→ TASK: Your reply should be made up of every line in the records below that holds the string "objects".

[Plain-text document sources]
* * * *

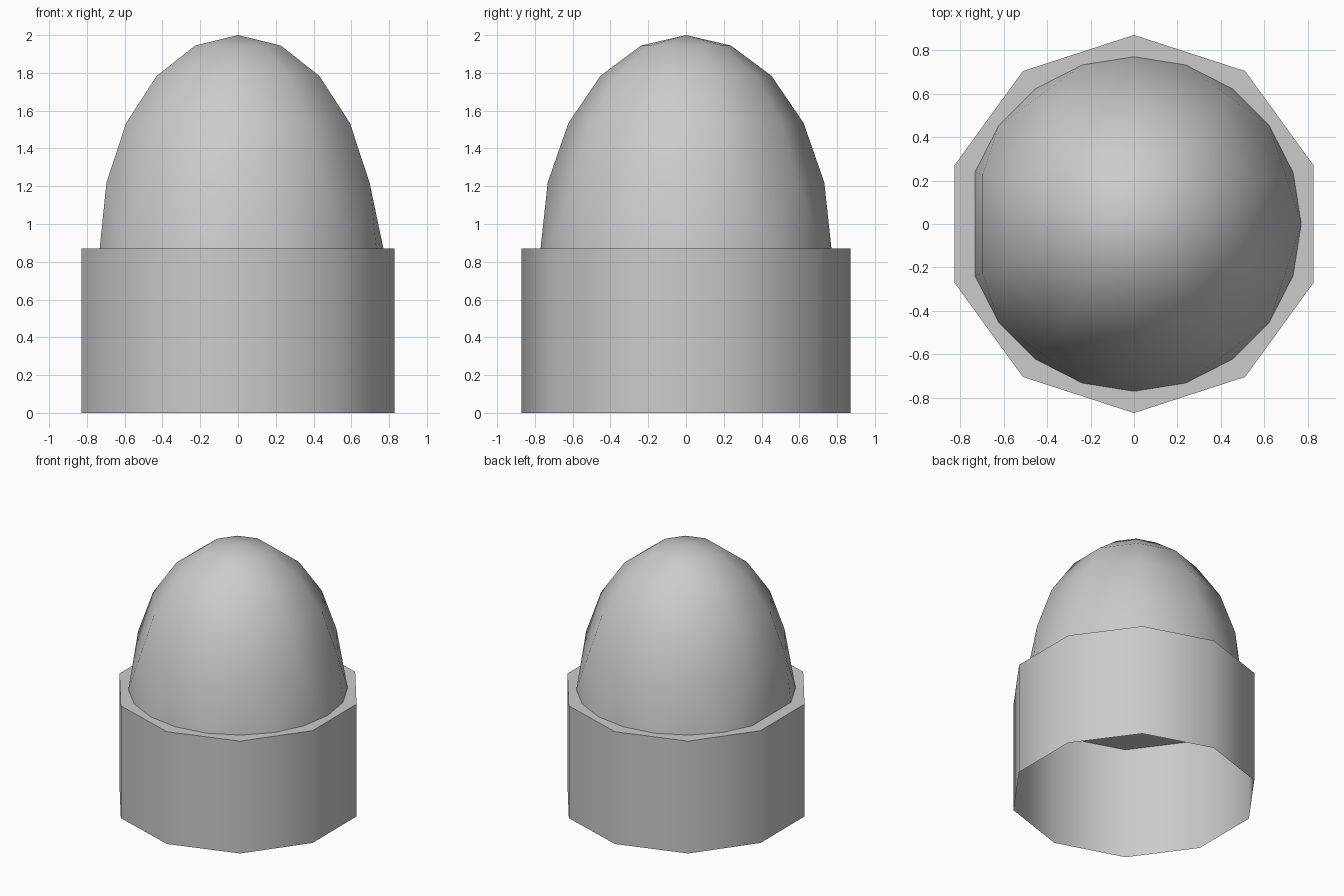
import bpy, bmesh, math

if "Cube" in bpy.data.objects:
    bpy.data.objects.remove(bpy.data.objects["Cube"])

BASE_R, BASE_H = 0.87, 0.87
DOME_R, DOME_H = 0.77, 1.13


def ring(bm, radius, z, angles):
    return [bm.verts.new((radius * math.cos(math.radians(a)),
                          radius * math.sin(math.radians(a)), z)) for a in angles]


def bridge(bm, low, high):
    n = len(low)
    for i in range(n):
        j = (i + 1) % n
        bm.faces.new((low[i], low[j], high[j], high[i]))


def finish(bm, name):
    mesh = bpy.data.meshes.new(name)
    bm.to_mesh(mesh)
    bm.free()
    obj = bpy.data.objects.new(name, mesh)
    bpy.context.collection.objects.link(obj)
    bpy.ops.object.select_all(action='DESELECT')
    obj.select_set(True)
    bpy.context.view_layer.objects.active = obj
    bpy.ops.object.shade_smooth_by_angle(angle=math.radians(45))
    return obj


corners = [18 + 36 * i for i in range(10)]

# Ten-sided base, closed on top and open underneath
bm = bmesh.new()
bottom = ring(bm, BASE_R, 0, corners)
top = ring(bm, BASE_R, BASE_H, corners)
bridge(bm, bottom, top)
bm.faces.new(top)
finish(bm, "base_shell")

# Ten-sided dome rows, following an ellipse up to the tip
bm = bmesh.new()
rows = []
for k in (4, 3, 2, 1):
    t = math.radians(18 * k)
    rows.append(ring(bm, DOME_R * math.sin(t), BASE_H + DOME_H * math.cos(t), corners))
for low, high in zip(rows, rows[1:]):
    bridge(bm, low, high)
tip = bm.verts.new((0, 0, BASE_H + DOME_H))
for i in range(10):
    bm.faces.new((rows[-1][i], rows[-1][(i + 1) % 10], tip))

# Dome skirt: the rim has an extra point per side, except on the left
rim = ring(bm, DOME_R, BASE_H, corners)
for i in range(10):
    j = (i + 1) % 10
    a, b, c, d = rim[i], rim[j], rows[0][j], rows[0][i]
    mid_angle = corners[i] + 18
    if mid_angle == 180:
        bm.faces.new((a, b, c, d))
    else:
        mid = ring(bm, DOME_R, BASE_H, [mid_angle])[0]
        for tri in ((a, mid, d), (mid, c, d), (mid, b, c)):
            bm.faces.new(tri)
finish(bm, "dome")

* * * *

→ RESPONSE BELOW:
if "Cube" in bpy.data.objects:
    bpy.data.objects.remove(bpy.data.objects["Cube"])
    obj = bpy.data.objects.new(name, mesh)
    bpy.context.collection.objects.link(obj)
    bpy.context.view_layer.objects.active = obj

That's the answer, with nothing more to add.